Afterwards, after people had dried their tears, they still walked out into the streets and walked towards that park. They were closely followed by Chinese police, both uniformed and plain-clothed police, to give you a sense of how closely the authorities are watching them. And I think that underscores why these hundreds of Chinese relatives are determined to remain gathered here in Beijing, to put pressure on the Malaysian authorities. They are desperate for some answers from them on what happened in the final hours of this plane's flight before it disappeared, and by extension, on the Chinese authorities as well.

This is a part of the world where governments are not known for their transparency. The Malaysian authorities say they will send a high- ranking technical committee to come and meet with the families here in Beijing on Monday.

But a representative of Malaysian Airlines today, Christine, he said that they would not be volunteering some information that has been requested, such as the serial number on the black box on the missing plane. He says that has to remain private with the investigators, and that is something that is frustrating the Chinese families here, many of whom have expressed distrust and suspicion about the Malaysian authorities and have suggested that there is some kind of a cover-up here -- of course, accusations that the Malaysian officials have denied.

ROMANS: Yes, I mean, they've called -- some of these family members have called the Malaysian officials liars, and it's almost as if they want to have their own investigation from start to finish because there is so much mistrust.

Ivan Watson, thank you so much for that, Ivan.

Later on EARLY START, CNN's David Mattingly goes deep, giving us a firsthand look at what the ocean floor retrievable operation could look like from inside a manned and cramped underwater vehicle.

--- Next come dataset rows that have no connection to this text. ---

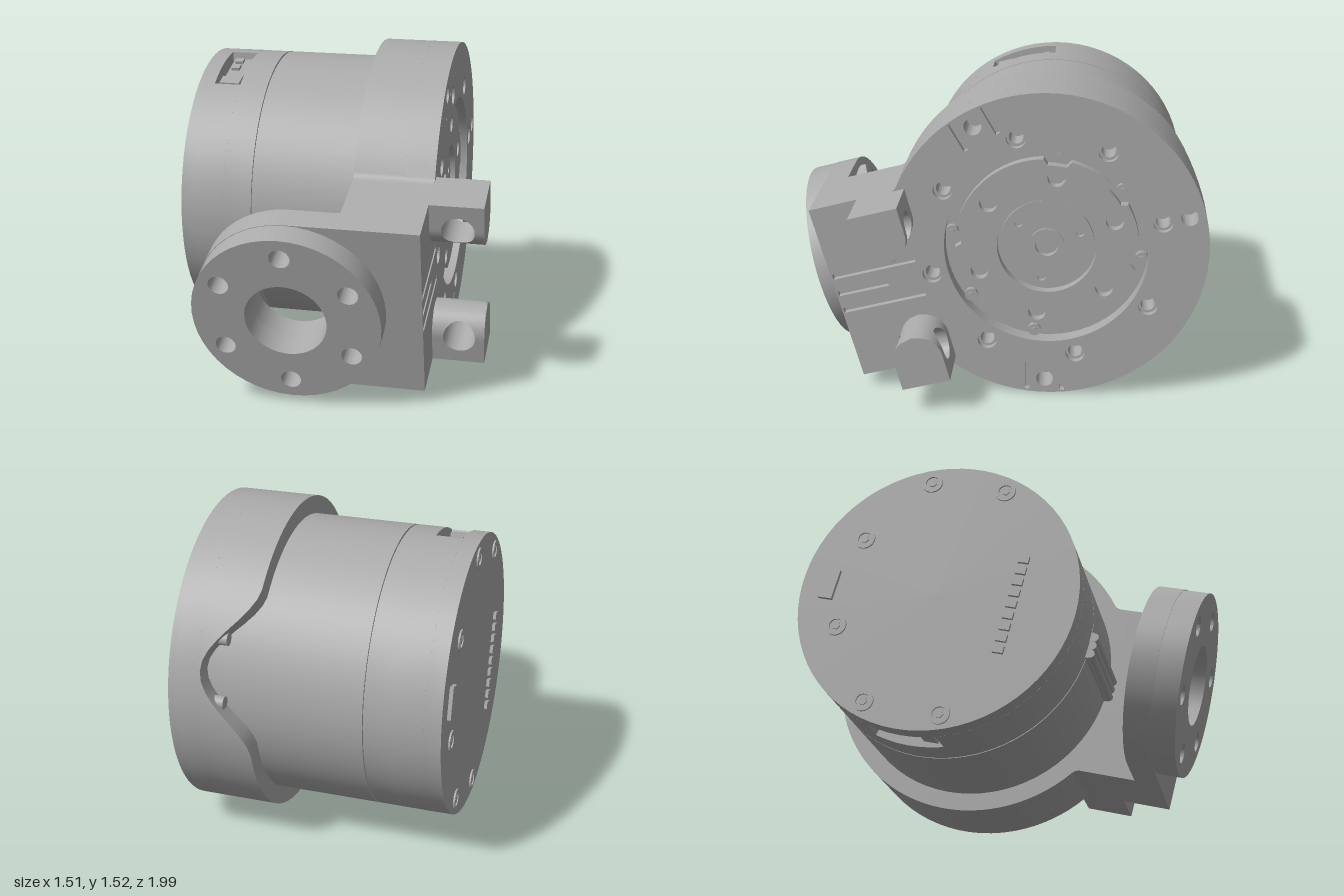
import * as THREE from 'three';
import { toCreasedNormals } from 'three/addons/utils/BufferGeometryUtils.js';

const metal = new THREE.MeshStandardMaterial({ color: 0xaaaaaa });
metal.name = 'grey metal';
const rad = THREE.MathUtils.degToRad;
const TAU = Math.PI * 2;

export function createModel() {
  const model = new THREE.Group();
  // Everything is built around the motor axis (x); the arm points along local +z.
  const unit = new THREE.Group();
  unit.name = 'driveUnit';
  unit.position.set(0, 0.765, -0.235);
  unit.rotation.x = rad(15);
  model.add(unit);

  const add = (name, geo) => {
    const mesh = new THREE.Mesh(toCreasedNormals(geo, 0.5), metal);
    mesh.name = name;
    unit.add(mesh);
  };
  // Prism along x from a shape drawn in (z, y)
  const prismX = (shape, x0, x1) =>
    new THREE.ExtrudeGeometry(shape, { depth: x1 - x0, bevelEnabled: false, curveSegments: 32 })
      .rotateY(-Math.PI / 2).translate(x1, 0, 0);
  const prismZ = (shape, z0, z1) =>
    new THREE.ExtrudeGeometry(shape, { depth: z1 - z0, bevelEnabled: false, curveSegments: 24 }).translate(0, 0, z0);
  const rod = (r, x0, x1, z = 0, y = 0, n = 72) =>
    new THREE.CylinderGeometry(r, r, x1 - x0, n).rotateZ(-Math.PI / 2).translate((x0 + x1) / 2, y, z);
  const box = (w, h, d, x, y, z) => new THREE.BoxGeometry(w, h, d).translate(x, y, z);
  const circle = (u, v, r) => new THREE.Path().absarc(u, v, r, 0, TAU, false);
  const polar = (r, deg) => [r * Math.cos(rad(deg)), r * Math.sin(rad(deg))];
  const disc = (r) => new THREE.Shape().absarc(0, 0, r, 0, TAU, false);
  const sector = (r0, r1, a0, a1) => new THREE.Shape()
    .absarc(0, 0, r1, rad(a0), rad(a1), false).absarc(0, 0, r0, rad(a1), rad(a0), true).closePath();
  // Rectangular slot, turned by an angle about the motor axis
  const slot = (u0, u1, v, w, deg) => {
    const c = Math.cos(rad(deg)), s = Math.sin(rad(deg));
    return new THREE.Path([[u0, v - w], [u1, v - w], [u1, v + w], [u0, v + w]]
      .map(([a, b]) => new THREE.Vector2(a * c - b * s, a * s + b * c)));
  };
  // Closed surface from a ring of closed cross-sections
  const ringLoft = (n, section) => {
    const pos = [], idx = [];
    let m = 0;
    for (let i = 0; i < n; i++) {
      const pts = section(i);
      m = pts.length;
      pts.forEach((p) => pos.push(...p));
    }
    for (let i = 0; i < n; i++) for (let j = 0; j < m; j++) {
      const i2 = (i + 1) % n, j2 = (j + 1) % m;
      const a = i * m + j, b = i2 * m + j, c = i2 * m + j2, d = i * m + j2;
      idx.push(a, b, c, a, c, d);
    }
    const geo = new THREE.BufferGeometry();
    geo.setAttribute('position', new THREE.Float32BufferAttribute(pos, 3));
    geo.setIndex(idx);
    return geo;
  };

  // --- Motor body and rear cover with two connector windows ---
  const R = 0.673;
  add('motorDrum', rod(R, -0.384, 0.36));
  add('seamCore', rod(R - 0.012, -0.4, -0.38));
  add('coverFront', rod(R, -0.53, -0.392));
  add('coverRear', rod(R, -0.74, -0.66));
  add('windowCore', rod(0.6, -0.67, -0.52));
  for (const a of [90, 270]) {
    add('coverSide', prismX(sector(0.55, R, a + 14.5, a + 165.5), -0.66, -0.53));
    const s = a === 90 ? 1 : -1;
    add('circuitBoard', box(0.09, 0.03, 0.2, -0.6, 0.61 * s, -0.045));
    add('socket', box(0.1, 0.06, 0.07, -0.595, 0.615 * s, 0.11));
    for (const z of [-0.11, -0.04]) add('chip', box(0.04, 0.02, 0.04, -0.61, 0.63 * s, z));
  }

  // Rear face: screws, pin row and plug
  const screws = [[0.6, 72], [0.6, 108], [0.6, 252], [0.6, 288], [0.49, 152], [0.49, 208]];
  for (const [r, a] of screws) {
    const [z, y] = polar(r, a);
    const ring = disc(0.05);
    ring.holes.push(circle(0, 0, 0.032));
    add('rearScrewRim', prismX(ring, -0.748, -0.735).translate(0, y, z));
    add('rearScrew', rod(0.02, -0.746, -0.735, z, y, 6));
  }
  for (let i = -4; i <= 4; i++) add('pin', box(0.02, 0.035, 0.05, -0.745, i * 0.057, 0.37));
  add('plug', box(0.025, 0.15, 0.07, -0.745, -0.03, -0.53));

  // Cable ridge under the arm
  add('ridgeBase', box(0.53, 0.13, 0.05, -0.145, 0, 0.66));
  for (const y of [-0.042, 0, 0.042]) add('ridgeRib', rod(0.021, -0.41, 0.12, 0.69, y, 16));

  // --- Flange plate joined to the arm ---
  const F = 0.76, H = 0.445, f = 0.05, END = 1.04;
  const zc = Math.sqrt((F + f) ** 2 - (H + f) ** 2), phi = Math.atan2(H + f, zc);
  const armOutline = (end, inner) => {
    const s = new THREE.Shape().moveTo(end, -H).lineTo(end, H).lineTo(zc, H);
    s.absarc(zc, H + f, f, -Math.PI / 2, phi - Math.PI, true);
    if (inner) s.absarc(0, 0, inner, phi, -phi, true);
    else s.absarc(0, 0, F, phi, TAU - phi, false);
    s.absarc(zc, -H - f, f, Math.PI - phi, Math.PI / 2, true);
    return s.closePath();
  };
  const flange = (boltR) => {
    const s = armOutline(END);
    s.holes.push(circle(0, 0, 0.482));
    for (let i = 0; i < 8; i++) s.holes.push(circle(...polar(0.56, i * 45), boltR));
    for (const a of [75, 180, 285]) s.holes.push(circle(...polar(0.685, a), 0.041));
    return s;
  };
  add('flangePlate', prismX(flange(0.034), 0.36, 0.47));
  const face = flange(0.046);
  for (const a of [75, 285]) for (const v of [-0.085, 0.085]) face.holes.push(slot(0.6, 0.745, v, 0.011, a));
  for (const [y, z] of [[0.09, 0.62], [0, 0.78], [-0.09, 0.62]]) face.holes.push(slot(z, 1.032, y, 0.013, 0));
  add('flangeFace', prismX(face, 0.47, 0.5));

  // Rear rim, scooped away opposite the arm
  add('flangeRim', ringLoft(96, (i) => {
    const t = (i / 96) * TAU, off = Math.abs(t - Math.PI) / rad(31);
    const back = off < 1 ? 0.12 + 0.115 * (1 + Math.cos(off * Math.PI)) : 0.12;
    return [[back, F], [back, 0.66], [0.36, 0.66], [0.36, F]]
      .map(([x, r]) => [x, r * Math.sin(t), r * Math.cos(t)]);
  }));
  for (const a of [168, 192]) add('scoopScrew', rod(0.03, 0.25, 0.35, ...polar(0.7, a), 16));
  add('armBlock', prismX(armOutline(0.915, 0.74), 0.12, 0.36));

  // --- Output hub inside the flange ---
  add('hubFloor', rod(0.5, 0.34, 0.425));
  const wavy = new THREE.Shape();
  for (let i = 0; i < 144; i++) {
    const a = i * 2.5;
    const near = [22, 112, 156, 202, 292, 338].some((t) => Math.abs(a - t) < 8);
    const [z, y] = polar(near ? 0.405 : 0.435, a);
    if (i) wavy.lineTo(z, y); else wavy.moveTo(z, y);
  }
  wavy.closePath();
  wavy.holes.push(circle(0, 0, 0.235));
  for (let i = 0; i < 6; i++) wavy.holes.push(circle(...polar(0.345, 52 + i * 60), 0.042));
  add('outputDisc', prismX(wavy, 0.42, 0.47));
  const hub = disc(0.225);
  hub.holes.push(circle(0, 0, 0.055));
  for (const a of [53, 173, 293]) hub.holes.push(circle(...polar(0.17, a), 0.02));
  add('hubPlate', prismX(hub, 0.42, 0.445));
  const collar = disc(0.082);
  collar.holes.push(circle(0, 0, 0.055));
  add('hubCollar', prismX(collar, 0.44, 0.455));
  for (const a of [22, 112, 156, 202, 292, 338]) {
    const [z, y] = polar(0.452, a);
    add('hubTab', rod(0.03, 0.42, 0.45, z, y, 20));
    add('hubTabScrew', rod(0.014, 0.45, 0.458, z, y, 8));
  }

  // --- Mounting ring at the end of the arm ---
  const CX = -0.11, BORE = 0.192;
  const back = new THREE.Shape().moveTo(0.36, -H).lineTo(0.36, H).lineTo(CX, H)
    .absarc(CX, 0, H, Math.PI / 2, Math.PI * 1.5, false).closePath();
  back.holes.push(circle(CX, 0, BORE));
  const front = new THREE.Shape().absarc(CX, 0, H - 0.002, 0, TAU, false);
  front.holes.push(circle(CX, 0, BORE));
  for (let i = 0; i < 6; i++) {
    const a = rad(30 + i * 60), w = rad(23);
    back.holes.push(new THREE.Path().absarc(CX, 0, 0.405, a - w, a + w, false)
      .absarc(CX, 0, 0.235, a + w * 0.75, a - w * 0.75, true).closePath());
    front.holes.push(circle(CX + 0.345 * Math.cos(a), 0.345 * Math.sin(a), 0.048));
  }
  add('mountRingBack', prismZ(back, 0.915, END));
  add('mountRingFront', prismZ(front, END, 1.158));

  // --- Two round-nosed lugs with a cross hole ---
  const NOSE = 0.117, x0 = 0.49, x1 = 0.75, y0 = 0.193, y1 = H, hx = 0.63, hy = 0.305, SIDE = 16;
  const corners = [[x0, y0], [x1, y0], [x1, y1], [x0, y1]];
  const lug = () => ringLoft(4 * SIDE, (i) => {
    const k = Math.floor(i / SIDE), t = (i % SIDE) / SIDE;
    const a = corners[k], b = corners[(k + 1) % 4];
    const ox = a[0] + (b[0] - a[0]) * t, oy = a[1] + (b[1] - a[1]) * t;
    const ang = Math.atan2(oy - hy, ox - hx);
    const ix = hx + 0.077 * Math.cos(ang), iy = hy + 0.077 * Math.sin(ang);
    const half = [];
    for (let j = 0; j <= 8; j++) {
      const x = ox + (ix - ox) * j / 8, y = oy + (iy - oy) * j / 8;
      const d = Math.min(0, y - (y0 + NOSE));
      half.push([x, y, Math.sqrt(Math.max(NOSE ** 2 - d * d, 1e-5))]);
    }
    return [...half, ...half.slice().reverse().map(([x, y, z]) => [x, y, -z])];
  });
  add('upperLug', lug().translate(0, 0, 0.685));
  add('lowerLug', lug().rotateX(Math.PI).translate(0, 0, 0.685));

  return model;
}
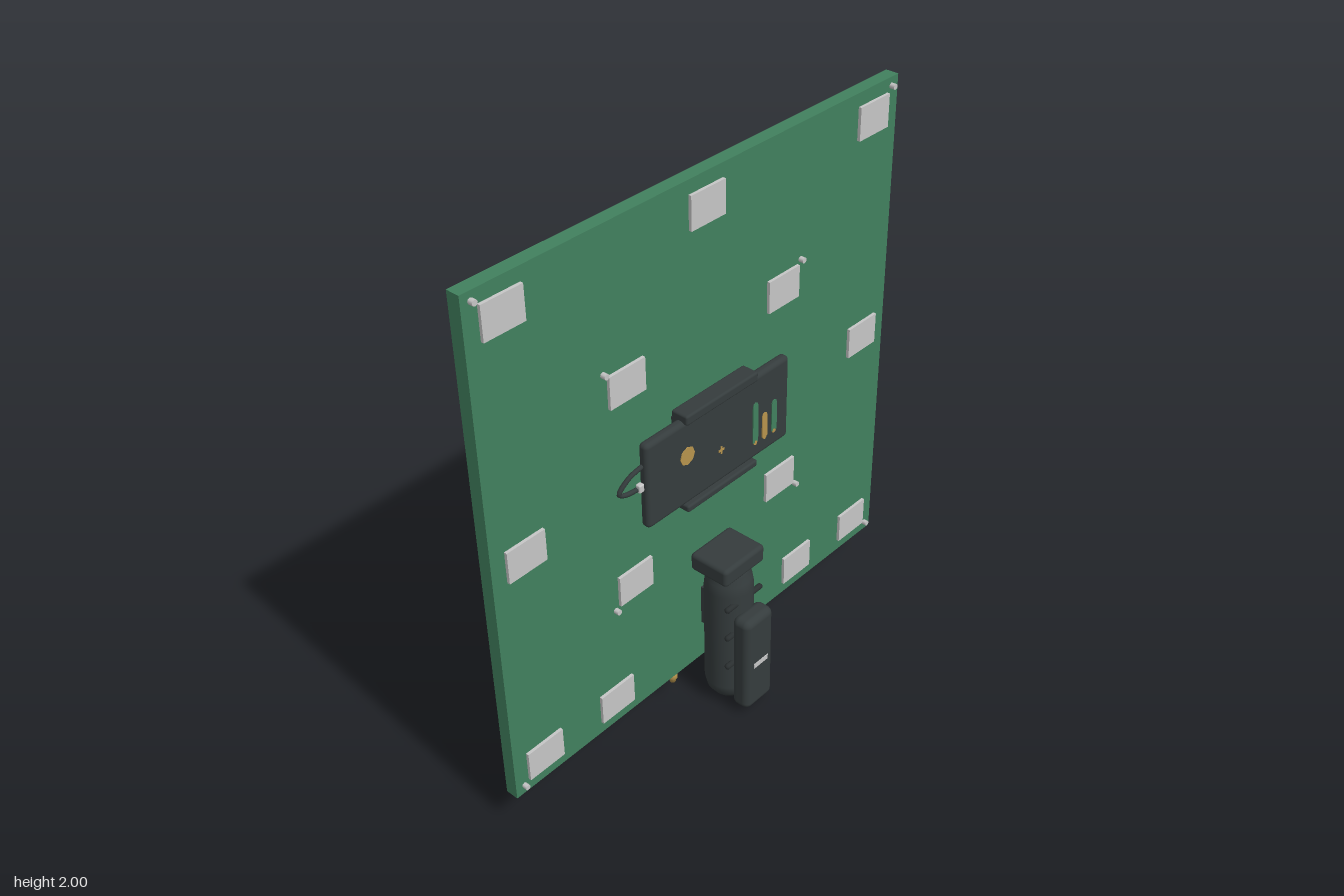
import * as THREE from 'three';
import { mergeGeometries } from 'three/addons/utils/BufferGeometryUtils.js';
import { RoundedBoxGeometry } from 'three/addons/geometries/RoundedBoxGeometry.js';

export function createModel() {
  const root = new THREE.Group();
  root.name = 'antennaPanel';
  const mat = (name, color) => {
    const m = new THREE.MeshStandardMaterial({ color });
    m.name = name;
    return m;
  };
  const green = mat('boardGreen', 0x41805e);
  const darkGreen = mat('darkGreen', 0x1f3823);
  const gold = mat('gold', 0xb6934c);
  const silver = mat('lightGrey', 0xc6c6c6);
  const black = mat('charcoal', 0x353c3d);
  const darkBlack = mat('darkCharcoal', 0x2a2f30);

  const add = (name, geo, material, x = 0, y = 0, z = 0, parent = root) => {
    const m = new THREE.Mesh(geo, material);
    m.name = name;
    m.position.set(x, y, z);
    parent.add(m);
    return m;
  };
  const group = (name) => {
    const g = new THREE.Group();
    g.name = name;
    root.add(g);
    return g;
  };
  const box = (w, h, d) => new THREE.BoxGeometry(w, h, d);
  const disc = (r, d, n) => new THREE.CylinderGeometry(r, r, d, n).rotateX(Math.PI / 2);

  // Main board
  const CY = 1.0725;
  add('board', box(1.86, 1.855, 0.048), green, 0, CY, -0.112);

  // Back face: dark field, grey border and a grid of corner-cut patches
  const back = group('backFace');
  add('backField', box(1.76, 1.76, 0.002), darkGreen, 0, CY, -0.1365, back);
  const frame = new THREE.Shape();
  const square = (path, s) => path.moveTo(-s, -s).lineTo(s, -s).lineTo(s, s).lineTo(-s, s).closePath();
  square(frame, 0.9);
  const hole = new THREE.Path();
  square(hole, 0.878);
  frame.holes.push(hole);
  add('backBorder', new THREE.ExtrudeGeometry(frame, { depth: 0.003, bevelEnabled: false }), silver, 0, CY, -0.139, back);

  const h = 0.028, c = 0.018;
  const patch = new THREE.Shape();
  patch.moveTo(-h + c, -h).lineTo(h, -h).lineTo(h, h - c).lineTo(h - c, h).lineTo(-h, h).lineTo(-h, -h + c).closePath();
  const patchGeo = new THREE.ExtrudeGeometry(patch, { depth: 0.004, bevelEnabled: false });
  const patches = [];
  for (let i = 0; i < 16; i++) for (let j = 0; j < 16; j++) {
    patches.push(patchGeo.clone().translate((i - 7.5) * 0.1125, (j - 7.5) * 0.1125, 0));
  }
  add('antennaPatches', mergeGeometries(patches), gold, 0, CY, -0.141, back);

  // Partial printed outline and sensor button on the back
  add('outlineSide', box(0.012, 0.86, 0.002), silver, -0.43, CY, -0.1375, back);
  add('outlineTop', box(0.5, 0.008, 0.002), silver, -0.18, CY + 0.43, -0.1372, back);
  add('outlineBottom', box(0.33, 0.01, 0.002), silver, -0.265, CY - 0.43, -0.1375, back);
  add('backButton', disc(0.025, 0.012, 12), black, 0.22, 1.18, -0.139, back);

  // Raised light plates on the front
  const plates = group('frontPlates');
  const plateAt = [[0.8, 1.895], [0.8, 1.075], [0.36, 1.455], [0.36, 0.695], [0.8, 0.25], [0.47, 0.25]];
  const plateGeo = box(0.15, 0.115, 0.012);
  add('plate', plateGeo, silver, 0, 1.895, -0.083, plates);
  for (const [x, y] of plateAt) for (const s of [-1, 1]) add('plate', plateGeo, silver, s * x, y, -0.083, plates);

  // Screws
  const screws = group('screws');
  for (const [x, y] of [[0.895, 1.97], [0.895, 0.18], [0.45, 1.525], [0.45, 0.625]])
    for (const s of [-1, 1]) add('screw', disc(0.01, 0.02, 8), silver, s * x, y, -0.08, screws);

  // Central control unit with clips
  const unit = group('controlUnit');
  add('unitBody', new RoundedBoxGeometry(0.68, 0.32, 0.038, 3, 0.016), black, 0, 1.075, -0.052, unit);
  add('unitMount', box(0.34, 0.32, 0.03), black, 0, 1.075, -0.078, unit);
  add('clip', new RoundedBoxGeometry(0.34, 0.036, 0.066, 2, 0.008), black, 0, 1.242, -0.055, unit);
  add('clip', new RoundedBoxGeometry(0.34, 0.026, 0.066, 2, 0.008), black, 0, 0.9, -0.055, unit);
  add('dial', disc(0.033, 0.004, 8), gold, -0.16, 1.105, -0.032, unit);
  add('crossBar', box(0.028, 0.007, 0.003), gold, 0, 1.04, -0.032, unit);
  add('crossBar', box(0.007, 0.028, 0.003), gold, 0, 1.04, -0.032, unit);
  for (const [x, top, m] of [[0.168, 1.125, green], [0.215, 1.063, gold], [0.263, 1.09, green]]) {
    add('levelBar', box(0.026, top - 0.98, 0.004), m, x, (top + 0.98) / 2, -0.032, unit);
    add('levelTip', disc(0.012, 0.003, 8), m, x, top, -0.032, unit);
    add('levelFoot', disc(0.009, 0.004, 8), gold, x, 0.978, -0.032, unit);
  }

  // Cable loop and plug
  const cable = new THREE.CatmullRomCurve3([
    [-0.33, 1.155, -0.055], [-0.39, 1.13, -0.064], [-0.425, 1.085, -0.072], [-0.4, 1.072, -0.068], [-0.34, 1.077, -0.055],
  ].map((p) => new THREE.Vector3(...p)));
  add('cable', new THREE.TubeGeometry(cable, 24, 0.008, 8), black, 0, 0, 0, unit);
  add('plug', new RoundedBoxGeometry(0.022, 0.03, 0.02, 2, 0.005), silver, -0.35, 1.077, -0.056, unit);

  // Grip: rounded body, cap, front cover and side ridges
  const grip = group('grip');
  const profile = [[0, 0], [0.03, 0.005], [0.058, 0.022], [0.078, 0.05], [0.086, 0.085], [0.086, 0.5], [0.08, 0.54], [0.068, 0.565], [0.066, 0.6], [0, 0.6]];
  add('gripBody', new THREE.LatheGeometry(profile.map((p) => new THREE.Vector2(...p)), 32), black, 0, 0, 0, grip);
  add('gripCap', new RoundedBoxGeometry(0.2, 0.07, 0.16, 3, 0.015), black, 0, 0.61, -0.006, grip);
  add('gripCover', new RoundedBoxGeometry(0.14, 0.4, 0.075, 4, 0.026), black, 0, 0.23, 0.107, grip);
  add('gripLabel', box(0.072, 0.02, 0.004), silver, 0, 0.225, 0.1445, grip);
  const ridge = new THREE.CapsuleGeometry(0.011, 0.04, 4, 10).rotateZ(Math.PI / 2);
  for (const y of [0.21, 0.34, 0.467]) for (const s of [-1, 1]) add('ridge', ridge, darkBlack, s * 0.062, y, 0.066, grip);
  add('gripMount', box(0.09, 0.16, 0.05), black, 0, 0.38, -0.068, grip);
  add('goldPost', disc(0.025, 0.03, 12), gold, 0, 0.545, -0.078, grip);

  // Gold connectors under the board
  const plugProfile = [[0, 0.095], [0.011, 0.095], [0.012, 0.108], [0.018, 0.114], [0.018, 0.13], [0.012, 0.136], [0.012, 0.15]];
  const plugGeo = new THREE.LatheGeometry(plugProfile.map((p) => new THREE.Vector2(...p)), 12);
  for (const s of [-1, 1]) add('connector', plugGeo, gold, s * 0.172, 0, -0.112);

  return root;
}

BERMAN: Happening right now, rescuers so far failing to find anyone alive in the sunken ferry off the coast of South Korea, this as we learn new details about who was at the helm of this ship when it suddenly sank. We're live, next.